Man sentenced to 27 years for stabbing of ex-girlfriend

By Sarah Willets

January 24, 2014

LUMBERTON — After nearly four hours of jury deliberation, 33-year-old Samuel Aaron Jacobs was sentenced on Friday to a maximum term of 27 years and eight months in prison for the 2011 stabbing of his then-girlfriend.

“… I think he’s a threat to her and I think he will continue to be a threat to her,” Superior Court Judge Frank Floyd said as he announced the sentence.

The 12-member jury found Jacobs guilty of assault with a deadly weapon with intent to kill inflicting serious injury, attempted second-degree kidnapping and felony violation of a domestic violence protective order. He was found not guilty of attempted first-degree murder, which required proof of premeditation and deliberation.

Jacobs was ordered to serve a minimum of 21 years and nine months in consecutive prison terms, including time he has served since he was arrested on Feb. 15, 2011.

Jacobs was accused of trying to force Charlotte Branch into his van with a gun that turned out to be a pellet gun and stabbing her 11 times while she was pumping gasoline at Save More convenience store on Fayetteville Road on the afternoon of Feb. 11, 2011. The incident left her with a punctured lung, a lacerated kidney and wounds to her abdomen, face and hands.

Branch, who was 25 at the time, said she ended her five-year relationship with Jacobs in August 2010 after he put a shotgun to her head and threatened to kill her. He had been bailed out of jail, where he was being held for violating a protective order, two weeks before the stabbing.

Jacobs’ mother, brother, ex-wife and family friends cried tears of relief as Jacobs was deemed not guilty of murder.

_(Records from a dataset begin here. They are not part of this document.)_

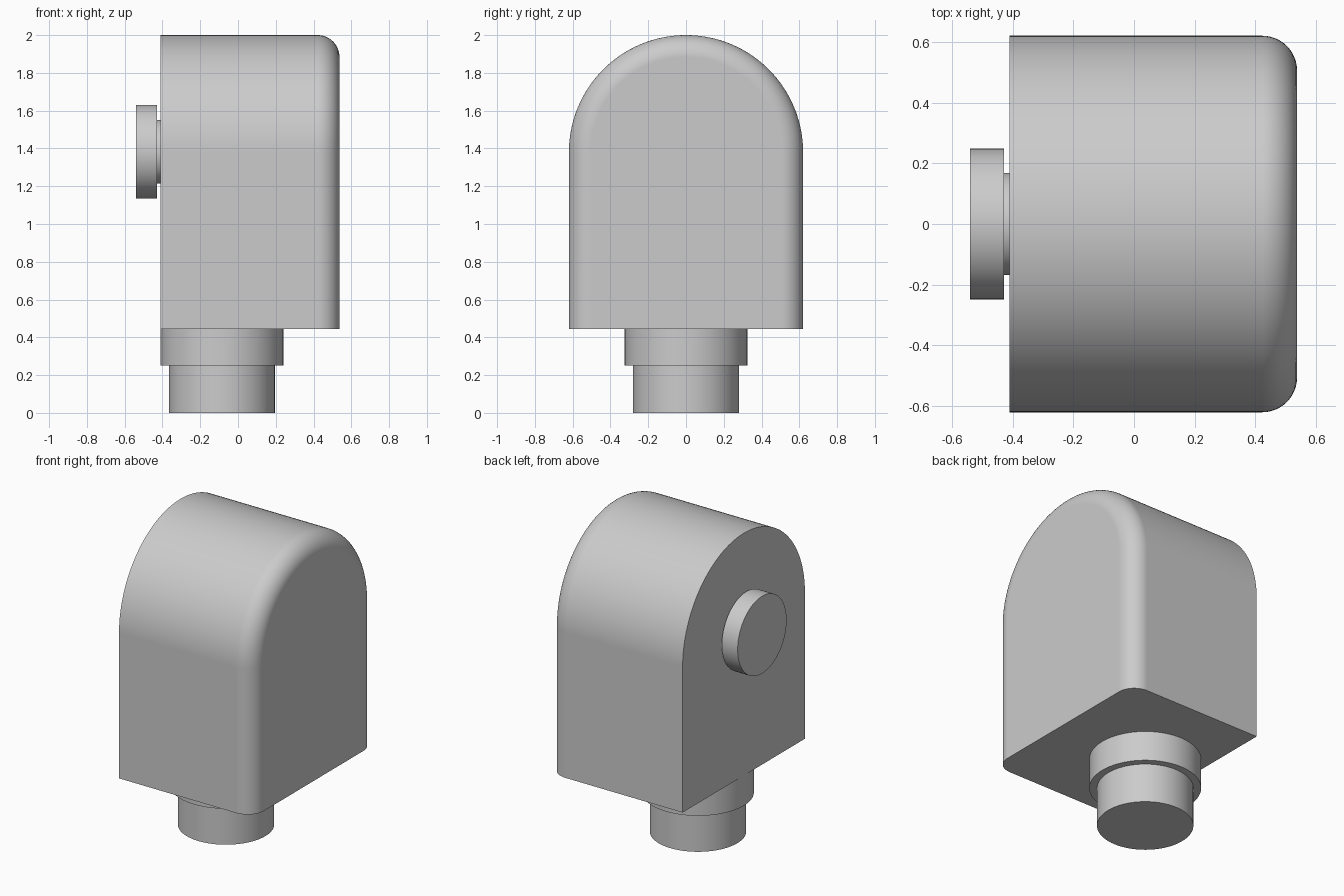
import bpy, bmesh
from math import pi, sin, cos
from mathutils import Matrix

if "Cube" in bpy.data.objects:
    bpy.data.objects.remove(bpy.data.objects["Cube"])


def loft(name, rings, matrix=Matrix.Identity(4)):
    """Skin a list of closed rings and cap both ends."""
    bm = bmesh.new()
    loops = [[bm.verts.new(matrix @ Matrix.Translation(p).to_translation()) for p in r] for r in rings]
    for a, b in zip(loops, loops[1:]):
        for i in range(len(a)):
            j = (i + 1) % len(a)
            bm.faces.new((a[i], a[j], b[j], b[i]))
    bm.faces.new(loops[0][::-1])
    bm.faces.new(loops[-1])
    bmesh.ops.recalc_face_normals(bm, faces=bm.faces)
    mesh = bpy.data.meshes.new(name)
    bm.to_mesh(mesh)
    bm.free()
    obj = bpy.data.objects.new(name, mesh)
    bpy.context.collection.objects.link(obj)
    bpy.ops.object.select_all(action='DESELECT')
    obj.select_set(True)
    bpy.context.view_layer.objects.active = obj
    bpy.ops.object.shade_smooth_by_angle(angle=pi / 6)
    weighted = obj.modifiers.new("weighted_normals", 'WEIGHTED_NORMAL')
    weighted.keep_sharp = True
    return obj


def arch(x, inset):
    """Arched outline in the yz plane with a flat, fixed base."""
    r = 0.62 - inset
    curve = [(x, r * cos(pi * i / 64), 1.38 + r * sin(pi * i / 64)) for i in range(65)]
    return [(x, r, 0.445)] + curve + [(x, -r, 0.445)]


def stepped_cylinder(name, profile, matrix):
    """Turn (radius, height) points about local z."""
    n = 96
    rings = [[(r * cos(2 * pi * i / n), r * sin(2 * pi * i / n), z) for i in range(n)]
             for r, z in profile]
    return loft(name, rings, matrix)


# Arched body, rounded along its right-hand face only
FILLET = 0.115
body_rings = [arch(-0.41, 0)]
for k in range(13):
    a = pi / 2 * k / 12
    body_rings.append(arch(0.537 - FILLET + FILLET * sin(a), FILLET * (1 - cos(a))))
loft("arched_body", body_rings)

# Stepped round neck under the body
stepped_cylinder("stepped_neck", [(0.28, 0), (0.28, 0.252), (0.325, 0.252), (0.325, 0.445)],
                 Matrix.Translation((-0.085, 0, 0)))

# Round button on a short stem, pointing left
stepped_cylinder("side_button", [(0.168, 0), (0.168, 0.018), (0.248, 0.018), (0.248, 0.13)],
                 Matrix.Translation((-0.41, 0, 1.383)) @ Matrix.Rotation(-pi / 2, 4, 'Y'))
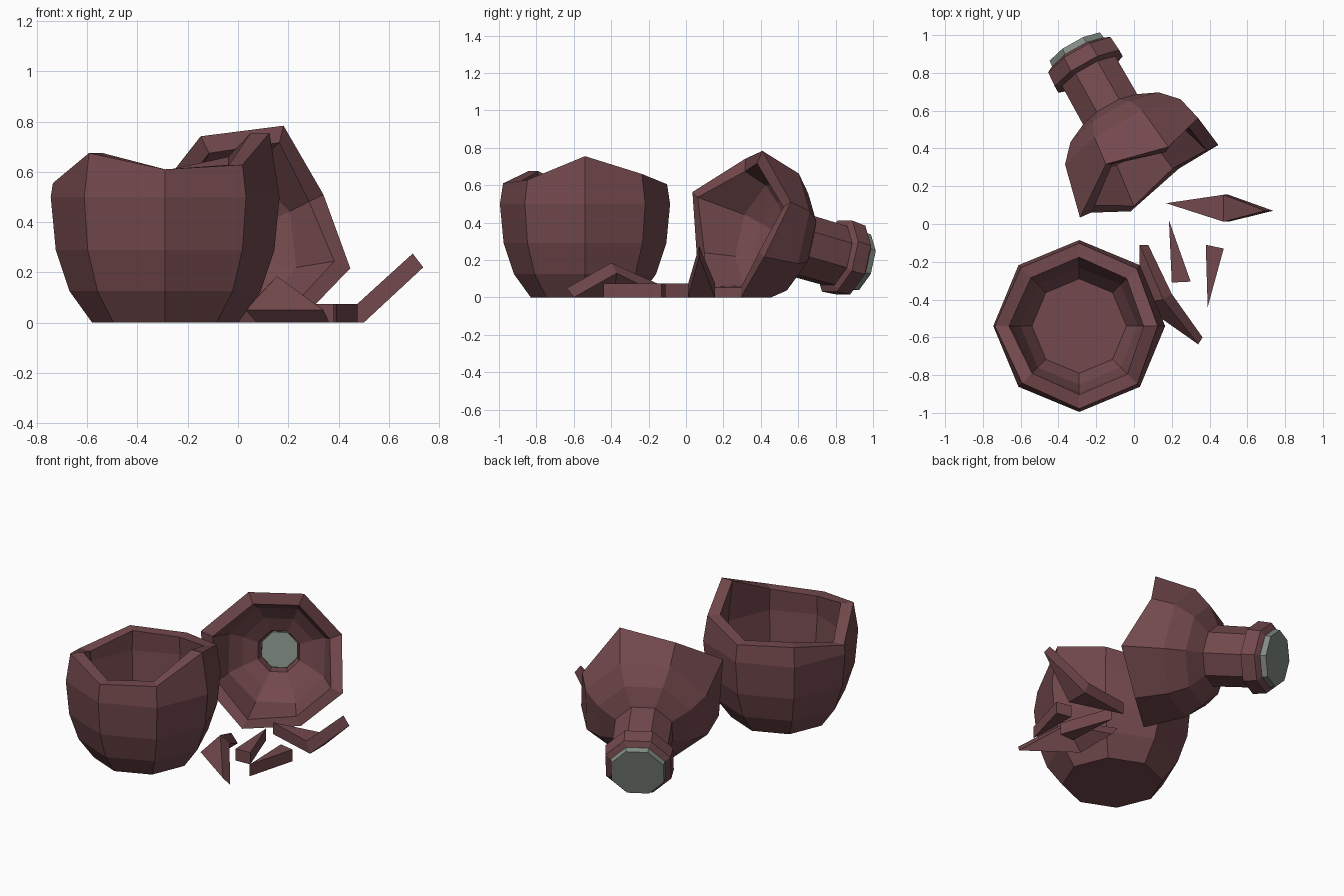
import bpy, bmesh
from math import cos, sin, radians
from mathutils import Vector as V

if "Cube" in bpy.data.objects:
    bpy.data.objects.remove(bpy.data.objects["Cube"])

def material(name, col):
    m = bpy.data.materials.new(name)
    m.diffuse_color = (*col, 1)
    m.use_nodes = True
    m.node_tree.nodes["Principled BSDF"].inputs["Base Color"].default_value = m.diffuse_color
    return m

CLAY = material("clay", (0.17, 0.066, 0.073))
STOPPER = material("stopper_grey", (0.22, 0.26, 0.23))

def make(name, verts, faces, mat):
    me = bpy.data.meshes.new(name)
    me.from_pydata([tuple(v) for v in verts], [], faces)
    bm = bmesh.new()
    bm.from_mesh(me)
    bmesh.ops.recalc_face_normals(bm, faces=bm.faces)
    bm.to_mesh(me)
    bm.free()
    me.materials.append(mat)
    ob = bpy.data.objects.new(name, me)
    bpy.context.collection.objects.link(ob)
    return ob

def loft(name, rings, mat, closed=False):
    """Skin equal-sized rings; capped ends, or joined last to first."""
    n, k = len(rings[0]), len(rings)
    faces = []
    for i in range(k if closed else k - 1):
        a, b = i * n, (i + 1) % k * n
        faces += [(a + j, a + (j + 1) % n, b + (j + 1) % n, b + j) for j in range(n)]
    if not closed:
        faces += [tuple(range(n)), tuple(range((k - 1) * n, k * n))]
    return make(name, [v for r in rings for v in r], faces, mat)

def interp(prof, h):
    for (h0, r0), (h1, r1) in zip(prof, prof[1:]):
        if h <= h1:
            return r0 + (r1 - r0) * (h - h0) / (h1 - h0)
    return prof[-1][1]

# Lower half of the jar: upright octagonal bowl with a jagged rim
def bowl_ring(r, z):
    rs = r if isinstance(r, list) else [r] * 8
    zs = z if isinstance(z, list) else [z] * 8
    return [V((-0.29 + rs[i] * cos(radians(45 * i)),
               -0.54 + rs[i] * sin(radians(45 * i)), zs[i])) for i in range(8)]

rim_z = [0.755, 0.66, 0.605, 0.62, 0.555, 0.675, 0.61, 0.628]
rim_r = [0.455 - 0.155 * (z - 0.5) for z in rim_z]
loft("broken_bowl", [
    bowl_ring(0.29, 0), bowl_ring(0.38, 0.125), bowl_ring(0.435, 0.29),
    bowl_ring(0.455, 0.5), bowl_ring(rim_r, rim_z),
    bowl_ring([r - 0.075 for r in rim_r], rim_z),
    bowl_ring(0.37, 0.49), bowl_ring(0.35, 0.3), bowl_ring(0.31, 0.17),
    bowl_ring(0.25, 0.08)], CLAY)

# Upper half of the jar: tipped over, t runs from the lip back to the break
P0 = V((-0.28, 0.88, 0.2))
D = V((-0.476, 0.845, -0.243)).normalized()
U = V((0.87, 0.49, 0)).normalized()
W = U.cross(D).normalized()

def neck_ring(r, t):
    rs = r if isinstance(r, list) else [r] * 8
    ts = t if isinstance(t, list) else [t] * 8
    out = []
    for i in range(8):
        a = radians(-67.5 + 45 * i)
        p = P0 - D * ts[i] + (U * sin(a) + W * cos(a)) * rs[i]
        p.z = max(p.z, 0)
        out.append(p)
    return out

shoulder = [(0.34, 0.178), (0.40, 0.29), (0.50, 0.38), (0.66, 0.42), (0.80, 0.455)]
break_t = [0.80, 0.67, 0.76, 0.64, 0.74, 0.69, 0.76, 0.70]
break_r = [interp(shoulder, t) for t in break_t]
loft("broken_neck", [
    neck_ring(0.17, -0.02), neck_ring(0.205, 0.0), neck_ring(0.212, 0.085),
    neck_ring(0.175, 0.10), neck_ring(0.178, 0.34), neck_ring(0.29, 0.40),
    neck_ring(0.38, 0.50), neck_ring(break_r, break_t),
    neck_ring([r - 0.075 for r in break_r], break_t),
    neck_ring(0.30, 0.54), neck_ring(0.22, 0.47), neck_ring(0.13, 0.42),
    neck_ring(0.115, 0.36)], CLAY, closed=True)

# Stopper plugging the neck
loft("stopper", [neck_ring(0.165, -0.055), neck_ring(0.17, -0.02),
                 neck_ring(0.12, 0.10), neck_ring(0.112, 0.37)], STOPPER)

# Fallen shards
def prism(name, pts, h=0.075):
    loft(name, [[V((x, y, z)) for x, y in pts] for z in (0, h)], CLAY)

prism("flat_shard_left", [(0.185, 0.02), (0.30, -0.305), (0.20, -0.31)])
prism("flat_shard_right", [(0.38, -0.11), (0.475, -0.13), (0.39, -0.44)])

def bent_shard(name, outer, inner):
    """Two triangles sharing edge 1-2, with thickness."""
    faces = [(0, 1, 2), (1, 3, 2), (4, 6, 5), (5, 6, 7)]
    faces += [(a, b, b + 4, a + 4) for a, b in ((0, 1), (1, 3), (3, 2), (2, 0))]
    make(name, outer + inner, faces, CLAY)

bent_shard("bent_shard",
           [(0.17, 0.11, 0.075), (0.475, 0.155, 0.075), (0.475, 0.012, 0.075), (0.695, 0.07, 0.275)],
           [(0.17, 0.11, 0), (0.50, 0.155, 0), (0.50, 0.012, 0), (0.737, 0.07, 0.22)])
bent_shard("leaning_shard",
           [(0.03, -0.11, 0.055), (0.155, -0.40, 0.185), (0.03, -0.42, 0.05), (0.34, -0.637, 0.05)],
           [(0.075, -0.11, 0.0), (0.20, -0.37, 0.13), (0.075, -0.39, 0.0), (0.363, -0.60, 0.0)])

Across the aisle, Branch, along with about 13 friends and family members, remained stoic.

Assistant District Attorney Joe Osman prosecuted Jacobs, who was defended by Lumberton attorney Carlton Mansfield.

Throughout the four-day trial, Jacobs’ family contended he was in need of mental health treatment.

“I’m not trying to say what he did was right,” his mother, Jessica Mitchell, said. “There were a lot of things going on with Sam at that time.” According to Mitchell, Jacobs was diagnosed with obsessive compulsive disorder and paranoia.

Mitchell said she tried to get help from the state to pay for Jacobs to be treated at either Dorothea Dix Hospital or Cherry Hospital, but that he was kept at Dorothea Dix for less than an hour.

While on the stand, Mitchell apologized to Branch, the only apology Branch said she has received through the ordeal.

“I’m sorry he hurt you, I really am. If I could have stopped him, I would have stopped him and I think you know that in your heart,” Mitchell said.

After Jacobs’ conviction, Branch said she still finds herself afraid of Jacobs.

“I couldn’t get gas by myself,” she said through tears. “The first time I went to get gas by myself I couldn’t get out of the car. I knew if I didn’t, I wouldn’t ever be able to do simple things by myself.”

Branch, a Science teacher at Lumberton High School, said she often locks the doors when she’s the only one at school and never walks to her car alone when she gets off work.

Branch married last April and said she hopes to have children, but is afraid Jacobs’ might harm them. Jacobs has two children with his ex-wife, who he divorced shortly before meeting Branch.

“Had I never started dating him this never would have happened in my life … when he gets out, he’s not going to stop,” Branch said.

Jacobs did not testify or formally address the court, although during the trial he occasionally spoke out of order to the judge.

Branch said she knew about Jacobs’ obsessive compulsive disorder, claiming he “could cut it off” around people he didn’t want knowing about it.

“He’s still got the same mannerisms he had when I was with him. He has not changed,” she said.

Branch’s mother, Debra Branch, who said she has worked with victims of domestic violence for about 25 years, took the stand and spoke of the emotional effect the attack had on her daughter and her family.

“Most of the scars are on the inside of a victim. You don’t see those … Will she learn to live with this? Yes, she will because God kept her alive … but will those scars inside ever be removed? There is no surgery, she will live with that …,” Debra Branch said.

Charlotte Branch has had corrective surgery on her cheek and said she will likely need another procedure to fully remove the scar tissue.